▶ TASK PROMPT:
Look below for the lines from the one with "for c, u, v" to the one with "top, bot = Vector((xt, 0, zt)), Vector((xb, 0, zb))", and copy exactly those lines, both ends included.
################
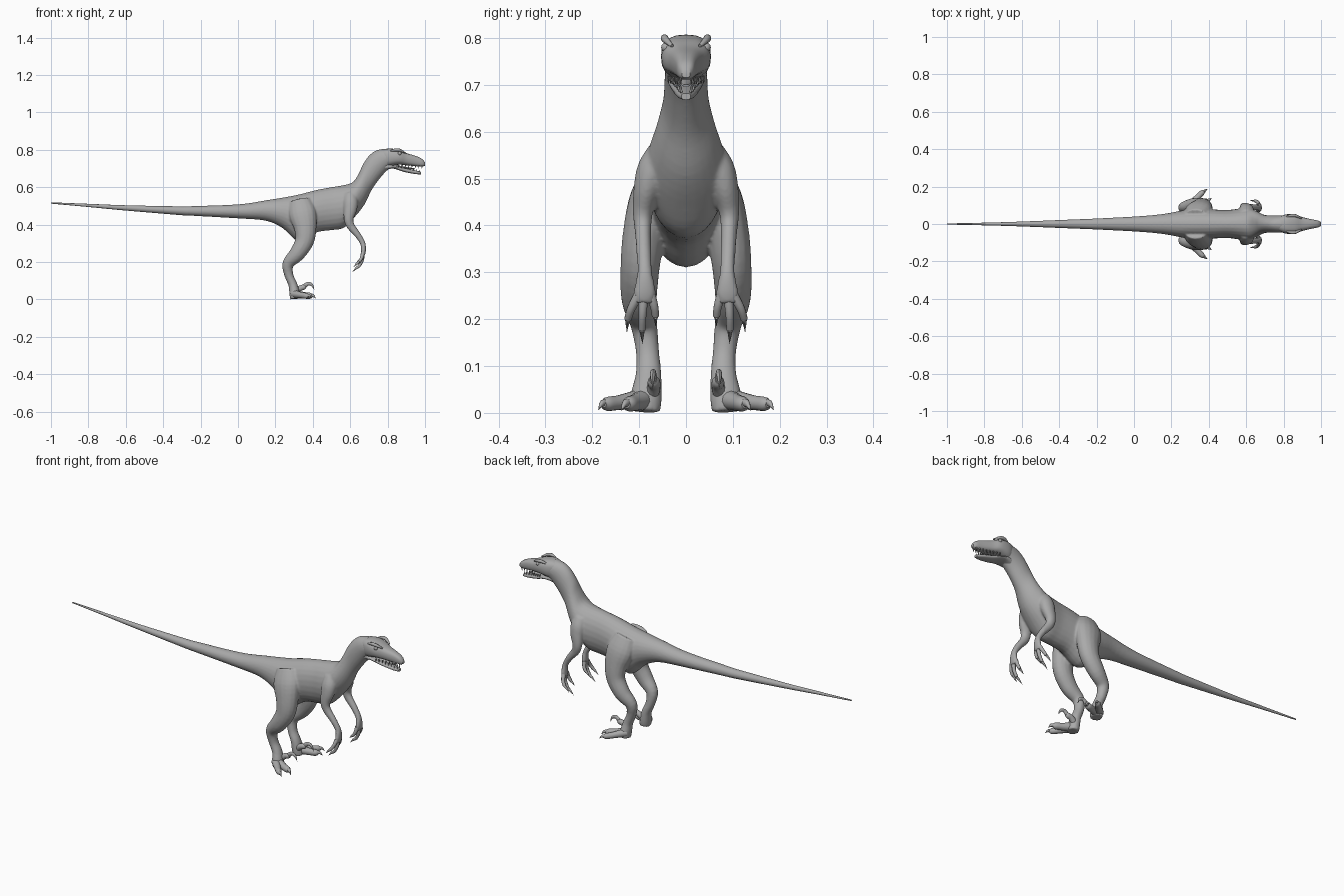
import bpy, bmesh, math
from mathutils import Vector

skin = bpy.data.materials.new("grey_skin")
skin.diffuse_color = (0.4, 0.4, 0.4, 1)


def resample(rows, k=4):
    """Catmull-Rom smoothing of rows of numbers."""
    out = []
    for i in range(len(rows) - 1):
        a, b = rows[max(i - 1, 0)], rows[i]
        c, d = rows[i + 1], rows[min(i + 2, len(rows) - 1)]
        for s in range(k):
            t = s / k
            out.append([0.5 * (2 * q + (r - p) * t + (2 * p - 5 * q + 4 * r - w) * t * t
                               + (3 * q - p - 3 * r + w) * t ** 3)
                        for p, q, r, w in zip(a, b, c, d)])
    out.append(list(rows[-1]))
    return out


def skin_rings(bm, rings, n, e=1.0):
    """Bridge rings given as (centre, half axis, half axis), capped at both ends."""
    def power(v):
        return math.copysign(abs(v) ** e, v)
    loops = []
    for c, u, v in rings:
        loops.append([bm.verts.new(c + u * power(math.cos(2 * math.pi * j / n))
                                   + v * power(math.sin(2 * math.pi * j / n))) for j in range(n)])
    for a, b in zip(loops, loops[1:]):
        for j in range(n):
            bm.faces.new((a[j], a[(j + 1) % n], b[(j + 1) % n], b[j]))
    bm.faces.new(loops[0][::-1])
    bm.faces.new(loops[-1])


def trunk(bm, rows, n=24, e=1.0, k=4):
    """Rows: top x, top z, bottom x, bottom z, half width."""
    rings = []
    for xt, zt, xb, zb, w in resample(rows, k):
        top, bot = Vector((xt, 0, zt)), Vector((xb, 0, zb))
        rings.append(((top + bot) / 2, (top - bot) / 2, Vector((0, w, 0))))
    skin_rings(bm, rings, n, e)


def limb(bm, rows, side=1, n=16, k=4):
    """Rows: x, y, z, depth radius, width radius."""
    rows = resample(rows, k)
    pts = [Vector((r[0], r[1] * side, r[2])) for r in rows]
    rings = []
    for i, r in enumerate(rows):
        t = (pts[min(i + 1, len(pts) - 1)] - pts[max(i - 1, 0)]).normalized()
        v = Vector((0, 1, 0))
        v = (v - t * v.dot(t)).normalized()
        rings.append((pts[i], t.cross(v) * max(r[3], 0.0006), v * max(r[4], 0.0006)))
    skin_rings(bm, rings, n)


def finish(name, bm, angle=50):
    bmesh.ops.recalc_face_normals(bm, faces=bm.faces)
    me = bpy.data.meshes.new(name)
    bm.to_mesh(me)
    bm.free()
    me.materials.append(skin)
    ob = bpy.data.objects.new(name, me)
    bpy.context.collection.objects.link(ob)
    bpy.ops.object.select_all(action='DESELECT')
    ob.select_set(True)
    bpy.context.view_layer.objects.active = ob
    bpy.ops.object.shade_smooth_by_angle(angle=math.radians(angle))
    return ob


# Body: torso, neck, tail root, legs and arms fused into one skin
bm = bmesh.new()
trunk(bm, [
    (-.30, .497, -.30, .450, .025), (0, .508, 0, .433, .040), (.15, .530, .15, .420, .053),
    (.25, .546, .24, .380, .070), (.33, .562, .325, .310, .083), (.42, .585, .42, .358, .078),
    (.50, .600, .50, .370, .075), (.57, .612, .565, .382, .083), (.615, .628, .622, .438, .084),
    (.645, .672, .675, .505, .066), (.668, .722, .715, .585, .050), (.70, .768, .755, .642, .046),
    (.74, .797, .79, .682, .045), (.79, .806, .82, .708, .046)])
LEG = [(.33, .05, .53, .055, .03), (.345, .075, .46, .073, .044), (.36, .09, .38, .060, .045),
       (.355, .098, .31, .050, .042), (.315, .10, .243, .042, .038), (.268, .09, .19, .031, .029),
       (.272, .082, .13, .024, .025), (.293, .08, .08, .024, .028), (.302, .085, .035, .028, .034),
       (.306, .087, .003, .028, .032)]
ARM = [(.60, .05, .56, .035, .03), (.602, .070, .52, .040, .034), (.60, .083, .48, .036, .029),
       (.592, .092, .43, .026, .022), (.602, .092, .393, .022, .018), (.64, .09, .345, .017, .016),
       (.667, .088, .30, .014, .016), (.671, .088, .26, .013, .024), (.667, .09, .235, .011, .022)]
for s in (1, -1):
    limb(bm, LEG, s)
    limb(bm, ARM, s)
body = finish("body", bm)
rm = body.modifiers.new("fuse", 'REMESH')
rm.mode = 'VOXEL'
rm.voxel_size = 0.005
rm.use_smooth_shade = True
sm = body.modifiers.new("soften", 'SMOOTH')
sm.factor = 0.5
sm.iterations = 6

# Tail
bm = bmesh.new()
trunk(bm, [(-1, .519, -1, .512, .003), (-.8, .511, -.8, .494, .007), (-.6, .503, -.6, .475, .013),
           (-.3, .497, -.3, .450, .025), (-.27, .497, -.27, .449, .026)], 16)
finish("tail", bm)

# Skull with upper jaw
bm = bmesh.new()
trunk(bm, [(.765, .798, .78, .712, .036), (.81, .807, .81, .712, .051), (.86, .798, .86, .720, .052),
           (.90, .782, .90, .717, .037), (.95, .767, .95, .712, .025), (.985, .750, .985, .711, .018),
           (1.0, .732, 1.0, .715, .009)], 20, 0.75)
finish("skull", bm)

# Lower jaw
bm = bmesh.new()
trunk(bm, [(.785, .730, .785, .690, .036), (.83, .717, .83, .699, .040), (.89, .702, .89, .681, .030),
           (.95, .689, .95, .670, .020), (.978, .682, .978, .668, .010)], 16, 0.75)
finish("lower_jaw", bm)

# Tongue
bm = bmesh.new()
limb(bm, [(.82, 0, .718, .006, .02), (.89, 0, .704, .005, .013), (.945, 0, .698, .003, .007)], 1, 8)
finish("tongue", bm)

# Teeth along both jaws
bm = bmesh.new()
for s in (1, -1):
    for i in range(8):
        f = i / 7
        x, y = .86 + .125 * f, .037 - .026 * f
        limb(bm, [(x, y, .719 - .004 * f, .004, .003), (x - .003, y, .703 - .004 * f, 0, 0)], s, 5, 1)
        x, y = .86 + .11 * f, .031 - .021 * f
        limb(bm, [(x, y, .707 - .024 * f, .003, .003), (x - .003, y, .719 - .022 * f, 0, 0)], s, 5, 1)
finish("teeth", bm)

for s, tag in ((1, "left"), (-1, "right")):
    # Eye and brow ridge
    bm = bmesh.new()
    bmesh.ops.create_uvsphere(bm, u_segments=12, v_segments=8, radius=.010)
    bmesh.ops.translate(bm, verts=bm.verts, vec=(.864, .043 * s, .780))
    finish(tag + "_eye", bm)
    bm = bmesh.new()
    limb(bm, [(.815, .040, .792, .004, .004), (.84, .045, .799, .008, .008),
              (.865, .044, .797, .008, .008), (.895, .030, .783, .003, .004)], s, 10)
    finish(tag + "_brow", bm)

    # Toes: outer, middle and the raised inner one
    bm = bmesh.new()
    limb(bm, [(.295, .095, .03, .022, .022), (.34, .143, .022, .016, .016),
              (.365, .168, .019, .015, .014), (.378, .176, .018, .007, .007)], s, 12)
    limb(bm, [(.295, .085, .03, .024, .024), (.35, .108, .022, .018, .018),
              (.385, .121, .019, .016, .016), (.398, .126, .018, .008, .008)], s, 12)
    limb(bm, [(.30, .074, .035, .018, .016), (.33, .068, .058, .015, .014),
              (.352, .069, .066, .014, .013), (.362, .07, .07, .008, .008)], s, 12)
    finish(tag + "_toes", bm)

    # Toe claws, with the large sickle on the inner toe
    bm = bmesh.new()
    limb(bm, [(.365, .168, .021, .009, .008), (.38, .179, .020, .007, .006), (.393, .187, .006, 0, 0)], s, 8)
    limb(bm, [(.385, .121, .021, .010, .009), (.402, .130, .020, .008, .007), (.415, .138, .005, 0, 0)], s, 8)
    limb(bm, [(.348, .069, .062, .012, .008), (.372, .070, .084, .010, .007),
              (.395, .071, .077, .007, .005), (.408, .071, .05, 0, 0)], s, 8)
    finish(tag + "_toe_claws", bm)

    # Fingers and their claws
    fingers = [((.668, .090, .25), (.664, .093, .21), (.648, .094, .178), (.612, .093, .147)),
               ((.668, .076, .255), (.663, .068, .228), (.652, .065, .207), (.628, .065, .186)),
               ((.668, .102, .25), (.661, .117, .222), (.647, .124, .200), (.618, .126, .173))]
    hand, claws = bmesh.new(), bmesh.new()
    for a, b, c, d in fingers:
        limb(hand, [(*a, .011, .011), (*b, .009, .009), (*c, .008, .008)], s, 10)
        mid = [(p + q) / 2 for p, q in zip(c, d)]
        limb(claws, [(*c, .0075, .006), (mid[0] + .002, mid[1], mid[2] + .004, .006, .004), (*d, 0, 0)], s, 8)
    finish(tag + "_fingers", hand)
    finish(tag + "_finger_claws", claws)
################
▶ COMPLETED EXERCISE:
    for c, u, v in rings:
        loops.append([bm.verts.new(c + u * power(math.cos(2 * math.pi * j / n))
                                   + v * power(math.sin(2 * math.pi * j / n))) for j in range(n)])
    for a, b in zip(loops, loops[1:]):
        for j in range(n):
            bm.faces.new((a[j], a[(j + 1) % n], b[(j + 1) % n], b[j]))
    bm.faces.new(loops[0][::-1])
    bm.faces.new(loops[-1])


def trunk(bm, rows, n=24, e=1.0, k=4):
    """Rows: top x, top z, bottom x, bottom z, half width."""
    rings = []
    for xt, zt, xb, zb, w in resample(rows, k):
        top, bot = Vector((xt, 0, zt)), Vector((xb, 0, zb))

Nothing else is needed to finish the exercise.